The Art of Walt Disney
The Art of Walt Disney: From Mickey Mouse to the Magic Kingdoms (also known as The Art of Walt Disney) is a book by Christopher Finch, chronicling the artistic achievements and history of Walt Disney and The Walt Disney Company. The original edition was published in 1973; revised and expanded editions were issued in 1975, 1995, 2004, and 2011. The newest edition of the book covers a broad history of the company and specific sections for movies, Pixar, live action and the Theme parks. The latest edition also includes a foreword by John Lasseter.
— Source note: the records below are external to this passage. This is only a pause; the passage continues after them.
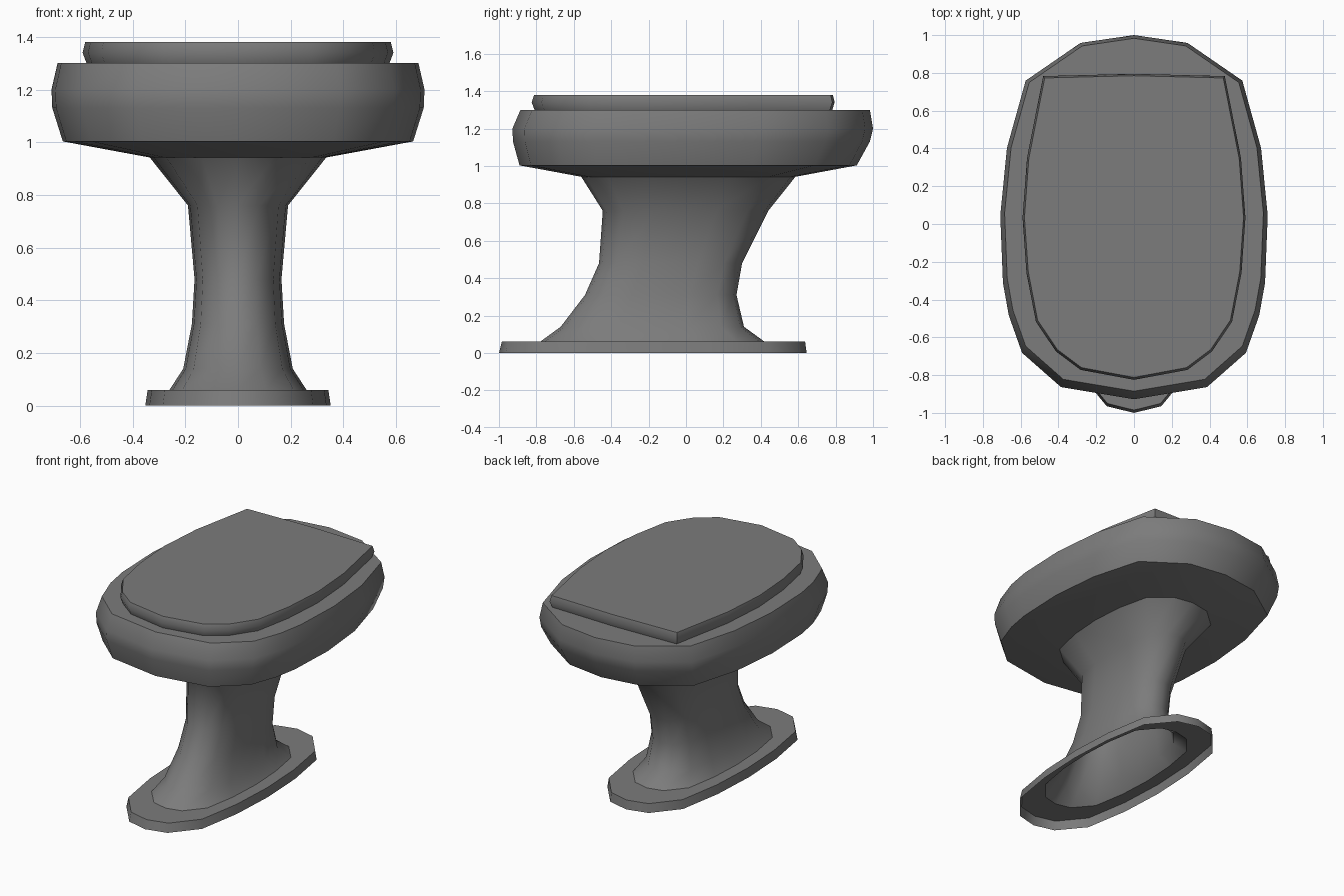
import bpy, bmesh, math

if "Cube" in bpy.data.objects:
    bpy.data.objects.remove(bpy.data.objects["Cube"])

# Half outlines (x, y), from back to front, normalised to -1..1
BOWL = [(0, 1), (.4, .957), (.81, .75), (.95, .38), (1, .01), (.98, -.36),
        (.936, -.54), (.837, -.745), (.546, -.933), (0, -1)]
STEM = [(0, 1), (.41, .957), (.81, .75), (.955, .38), (1, 0),
        (.955, -.38), (.81, -.75), (.41, -.957), (0, -1)]
SEAT = [(0, 1), (.815, .985), (.96, .45), (1, .06), (.965, -.3),
        (.88, -.62), (.7, -.815), (.48, -.935), (0, -1)]

# Dark grey finish shared by all parts
finish = bpy.data.materials.new("dark_grey")
finish.diffuse_color = (.2, .2, .2, 1)
finish.use_nodes = True
finish.node_tree.nodes["Principled BSDF"].inputs["Base Color"].default_value = finish.diffuse_color


def loft(name, half, rings, cap_start=False, cap_end=False):
    """Skin rings given as (z, half width, y front, y back)."""
    outline = half + [(-x, y) for x, y in half[-2:0:-1]]
    n = len(outline)
    bm = bmesh.new()
    loops = []
    for z, w, y0, y1 in rings:
        c, h = (y0 + y1) / 2, (y1 - y0) / 2
        loops.append([bm.verts.new((x * w, c + y * h, z)) for x, y in outline])
    for a, b in zip(loops, loops[1:]):
        for i in range(n):
            j = (i + 1) % n
            bm.faces.new((a[j], a[i], b[i], b[j]))
    if cap_start:
        bm.faces.new(loops[0])
    if cap_end:
        bm.faces.new(loops[-1][::-1])
    mesh = bpy.data.meshes.new(name)
    bm.to_mesh(mesh)
    bm.free()
    mesh.materials.append(finish)
    ob = bpy.data.objects.new(name, mesh)
    bpy.context.collection.objects.link(ob)
    bpy.ops.object.select_all(action='DESELECT')
    ob.select_set(True)
    bpy.context.view_layer.objects.active = ob
    bpy.ops.object.shade_smooth_by_angle(angle=math.radians(45))
    return ob


# Floor flange, open underneath
loft("floor_flange", STEM, [
    (0, .352, -1, .645),
    (.06, .343, -.985, .637),
    (.06, .26, -.78, .42)])

# Hollow pedestal
loft("pedestal", STEM, [
    (.06, .26, -.78, .42),
    (.14, .208, -.67, .31),
    (.31, .175, -.54, .27),
    (.48, .165, -.465, .30),
    (.76, .19, -.445, .44),
    (.942, .335, -.56, .585)])

# Bowl with bulging rim
loft("bowl", BOWL, [
    (.942, .335, -.56, .585),
    (1.003, .665, -.89, .913),
    (1.13, .705, -.925, .983),
    (1.2, .708, -.928, 1),
    (1.3, .685, -.885, .983)], cap_start=True, cap_end=True)

# Closed seat lid
loft("seat_lid", SEAT, [
    (1.3, .575, -.81, .782),
    (1.34, .59, -.825, .795),
    (1.38, .58, -.812, .785)], cap_start=True, cap_end=True)
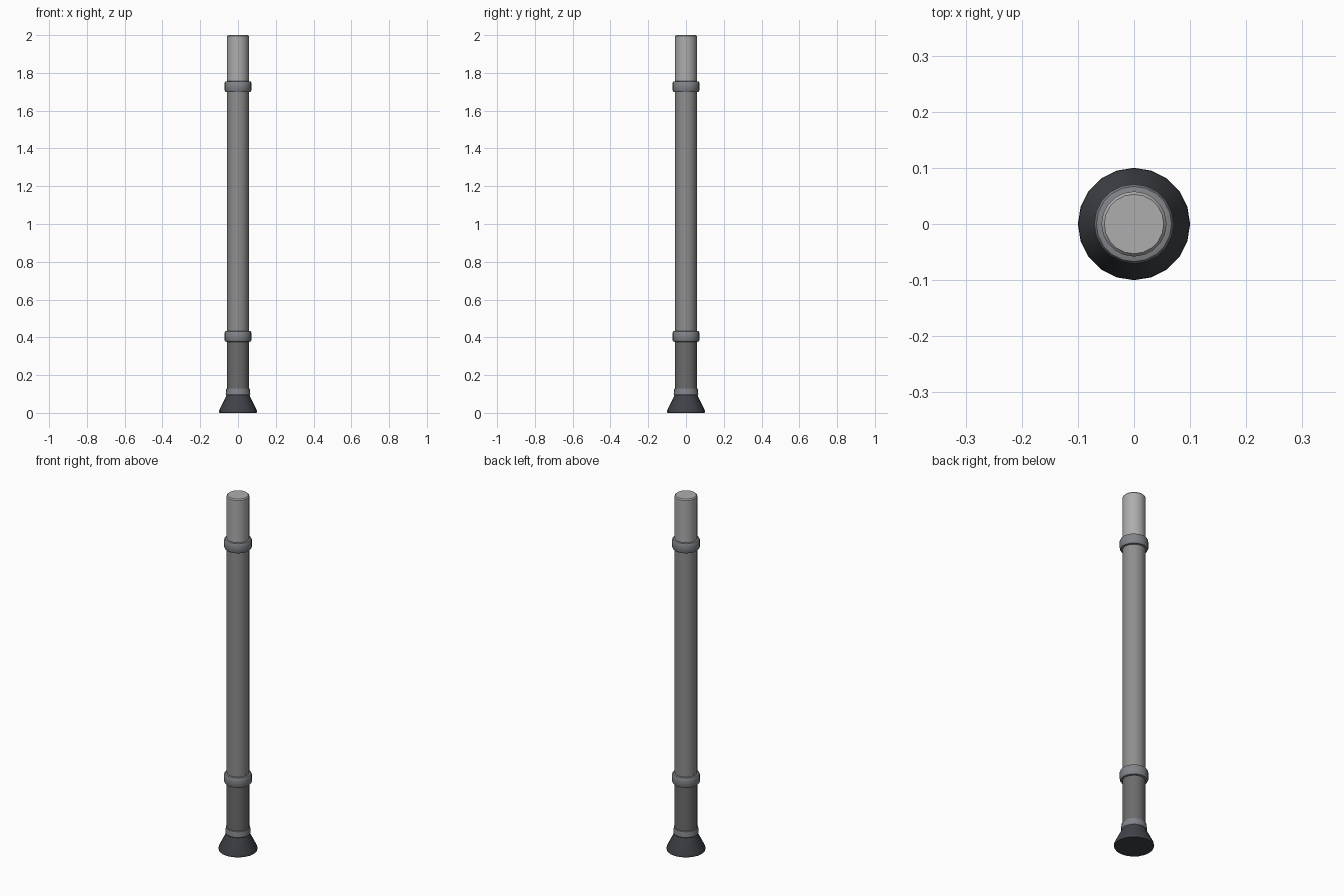
import bpy, bmesh, math
from mathutils import Matrix

if "Cube" in bpy.data.objects:
    bpy.data.objects.remove(bpy.data.objects["Cube"])

SIDES = 20

def material(name, r, g, b):
    m = bpy.data.materials.new(name)
    m.diffuse_color = (r, g, b, 1)
    m.use_nodes = True
    m.node_tree.nodes["Principled BSDF"].inputs["Base Color"].default_value = m.diffuse_color
    return m

def lathe(name, profile, mat):
    """Closed turned solid from (radius, z) points, capped at both ends."""
    bm = bmesh.new()
    rings = []
    for r, z in profile:
        rings.append([bm.verts.new((r * math.cos(2 * math.pi * i / SIDES),
                                    r * math.sin(2 * math.pi * i / SIDES), z))
                      for i in range(SIDES)])
    for a, b in zip(rings, rings[1:]):
        for i in range(SIDES):
            j = (i + 1) % SIDES
            bm.faces.new((a[i], a[j], b[j], b[i]))
    bm.faces.new(rings[0][::-1])
    bm.faces.new(rings[-1])
    bmesh.ops.recalc_face_normals(bm, faces=bm.faces)
    me = bpy.data.meshes.new(name)
    bm.to_mesh(me)
    bm.free()
    ob = bpy.data.objects.new(name, me)
    bpy.context.collection.objects.link(ob)
    me.materials.append(mat)
    bpy.ops.object.select_all(action='DESELECT')
    ob.select_set(True)
    bpy.context.view_layer.objects.active = ob
    bpy.ops.object.shade_smooth_by_angle(angle=math.radians(30))
    return ob

rubber = material("rubber", 0.05, 0.055, 0.065)
steel = material("steel", 0.22, 0.23, 0.25)
low = material("shaft_dark", 0.15, 0.15, 0.15)
mid = material("shaft_mid", 0.27, 0.27, 0.27)
high = material("shaft_light", 0.42, 0.42, 0.42)

# Shaft in three sections, darkening towards the foot
lathe("lower_shaft", [(0.058, 0.05), (0.058, 0.41)], low)
lathe("middle_shaft", [(0.058, 0.41), (0.058, 1.73)], mid)
lathe("upper_shaft", [(0.058, 1.73), (0.058, 1.994), (0.053, 2.0)], high)

# Chamfered clamp collars
for name, z in (("lower_collar", 0.405), ("upper_collar", 1.727)):
    lathe(name, [(0.058, z - 0.029), (0.067, z - 0.027), (0.071, z - 0.02),
                 (0.071, z + 0.02), (0.067, z + 0.027), (0.058, z + 0.029)], steel)

# Flared foot and the ring above it
lathe("foot", [(0.098, 0), (0.1, 0.004), (0.099, 0.015), (0.064, 0.085), (0.06, 0.1)], rubber)
lathe("foot_ring", [(0.06, 0.09), (0.065, 0.1), (0.062, 0.128), (0.057, 0.13)], steel)
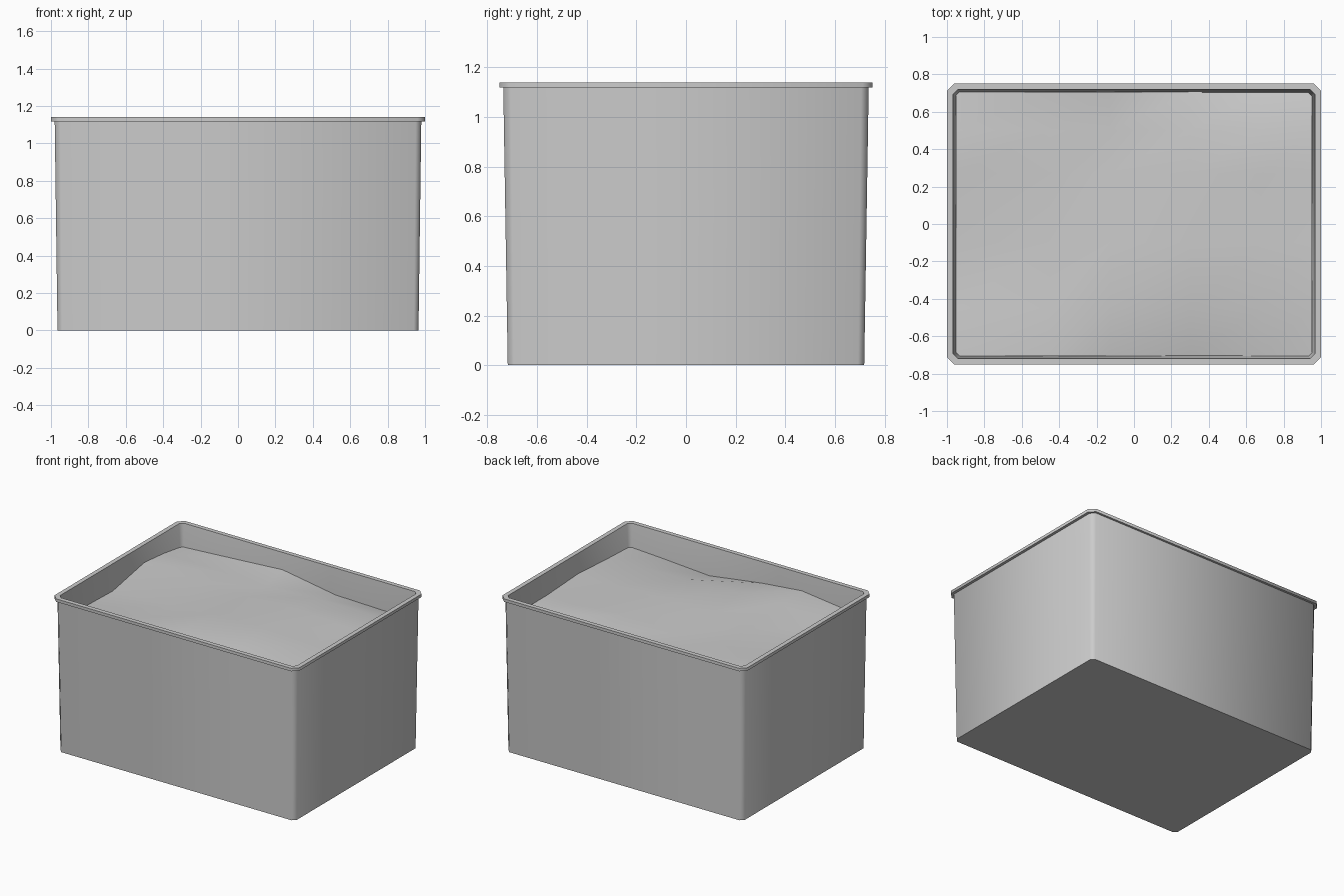
import bpy, bmesh, math

old = bpy.data.objects.get("Cube")
if old:
    bpy.data.objects.remove(old, do_unlink=True)

grey = bpy.data.materials.new("plain grey")
grey.use_nodes = True
colour = (0.6, 0.6, 0.6, 1)
grey.diffuse_color = colour
grey.node_tree.nodes["Principled BSDF"].inputs["Base Color"].default_value = colour


def finish(bm, name, angle):
    """Turn a bmesh into a smooth object with sharp edges above the angle."""
    mesh = bpy.data.meshes.new(name)
    bm.to_mesh(mesh)
    bm.free()
    mesh.materials.append(grey)
    mesh.shade_smooth()
    mesh.set_sharp_from_angle(angle=math.radians(angle))
    obj = bpy.data.objects.new(name, mesh)
    bpy.context.collection.objects.link(obj)
    return obj


def ring(bm, x, y, z, c):
    """Rectangle with chamfered corners, anticlockwise from above."""
    pts = [(x, y - c), (x - c, y), (c - x, y), (-x, y - c),
           (-x, c - y), (c - x, -y), (x - c, -y), (x, c - y)]
    return [bm.verts.new((px, py, z)) for px, py in pts]


# Tapered bin: outer wall, overhanging rim, inner wall and floor
profile = [(0.965, 0.718, 0, 0.025), (0.98, 0.736, 1.118, 0.03),
           (1.0, 0.752, 1.118, 0.04), (1.0, 0.752, 1.14, 0.04),
           (0.967, 0.719, 1.14, 0.025), (0.951, 0.703, 0.93, 0.02),
           (0.945, 0.70, 0.03, 0.02)]
bm = bmesh.new()
rings = [ring(bm, *p) for p in profile]
for low, high in zip(rings, rings[1:]):
    for i in range(8):
        j = (i + 1) % 8
        bm.faces.new((low[i], low[j], high[j], high[i]))
bm.faces.new(reversed(rings[0]))
bm.faces.new(rings[-1])
finish(bm, "bin", 60)

# Uneven surface of the contents, rows run from back to front
columns = [-0.953, -0.45, -0.13, 0.3, 0.68, 0.953]
rows = [(0.705, [0.97, 1.0, 1.02, 0.95, 0.94, 0.94]),
        (0.5, [1.0, 0.99, 0.975, 1.0, 1.0, 0.98]),
        (0.27, [1.02, 1.0, 0.99, 1.01, 0.985, 0.98]),
        (-0.1, [0.95, 0.97, 1.0, 1.01, 0.985, 1.0]),
        (-0.45, [0.96, 1.02, 1.02, 1.0, 0.99, 0.98]),
        (-0.705, [0.96, 1.02, 0.99, 0.93, 0.955, 0.97])]
bm = bmesh.new()
grid = [[bm.verts.new((x, y, z)) for x, z in zip(columns, heights)]
        for y, heights in rows]
for back, front in zip(grid, grid[1:]):
    for i in range(len(columns) - 1):
        bm.faces.new((front[i], front[i + 1], back[i + 1], back[i]))
finish(bm, "contents", 80)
After Walt Disney became famous for his achievements, Christopher Finch decided to make a book called "Art of Walt Disney". Originally published in 1973, the book by Christopher Finch, Art of Walt Disney, is about the innovations of Walt Disney and it has been revised and expanded many different times and with in these many times, his definition of “Art” is always changing. This expansive revision of the 1973 edition contains seven additional chapters, with color illustrations, on Disney films such as Beauty and the Beast, Aladdin and The Lion King.
Background of Disney and His Art
Walter Elias Disney was born on December 5th, 1901 in Chicago, Illinois. He moved to Marceline, Missouri with his family as a young child. Not long after, Walt began drawing and painting, even going so far as to paint farm animals on the side of his family’s home. As he got older, he continued with his drawing and started selling his pictures to neighbors and friends. In high school, Walt was an active member of his school’s newspaper, whom he drew cartoons for, while also dividing much of his time to photography.
As a young adult, Walt not only continued his drawing and painting, but also starting working with animation and made short animated videos for the company he worked for at the time, Pesman-Rubin Commercial Art Studio. Walt eventually left that company due to layoffs, and instead decided with his friend, Ub Iwerks, to start their own company called Iwerks-Disney Commercial Artists. Unfortunately, Walt and Ub’s company did not last very long, and they soon found new jobs at a new company, the Kansas City Film Ad Company, formally known as the Kansas City Slide Company. Here, Walt learned even more about the art of animation, and contributed to creating commercials that played before movies. It was not long after when Walt decided to leave the Kansas City Film Ad Company to start another one of his own, called Laugh-O-Gram Films, where he created his first popular cartoon called Alice’s Wonderland, which turned into a series called Alice Comedies. Unfortunately for Walt, not enough money was coming in, which lead to many of his employees quitting his company, and forcing him to declare bankruptcy.
In 1927, Walt created a new character called Oswald the Lucky Rabbit, which also became popular. However, the distributor he was working with at the time, Charles Mintz, hired all of Walt’s animation employees and told him that he had no rights to Oswald, because the cartoon was not copyrighted under Walt’s name. After, Walt, his brother Roy O. Disney, and Ub Iwerks, came together to create all new characters, all of which Walt was going to make sure he owned. Mickey Mouse was soon developed, a character Walt had been inspired to create just from a simple pet mouse he once had in his office back in Missouri.
Since its release in 1973, The Art of Walt Disney has expanded and revised its content on four separate occasions; 1975, 1995, 2004, and 2011. Each edition and revision elaborates on the growth of the Walt Disney company throughout the years. Paying attention to the inspiration and creations of drawings, cover art, theme park additions and attractions, archives, and interviews with employees.
In 1975, Christopher Finch released the first revised, expanded edition of The Art of Walt Disney. Finch includes the creative process of Walt Disney, and how his imagination created concepts and creatures that helped build the company. Information throughout the book is compiled from interviews with staff members, archives, theme park concepts, and illustrations.
The 1995 edition of The Art of Walt Disney discusses the development of the Walt Disney company over the past 20 years since the last edition in 1975. Finch examines the history of Disney’s cover art, the illustration, imagination, and animation cels behind newly released films such as the Lion King, Beauty and the Beast, and Aladdin. Adding in information on previously-unpublished concept art, and Disney theme park additions.
2004 revised edition of the book, focuses on Walt Disney’s achievements as a company. Incorporating interviews of previous and current staff members, decades of film stills, hundreds of illustrations and concept art.
2011 is another revised edition that further explains the expansion and development of the Walt Disney company. Bringing in more information on the company’s connection with Pixar films. This revision goes into greater detail with the process of ideas, illustrations, concept art, theme park additions, films, and animations.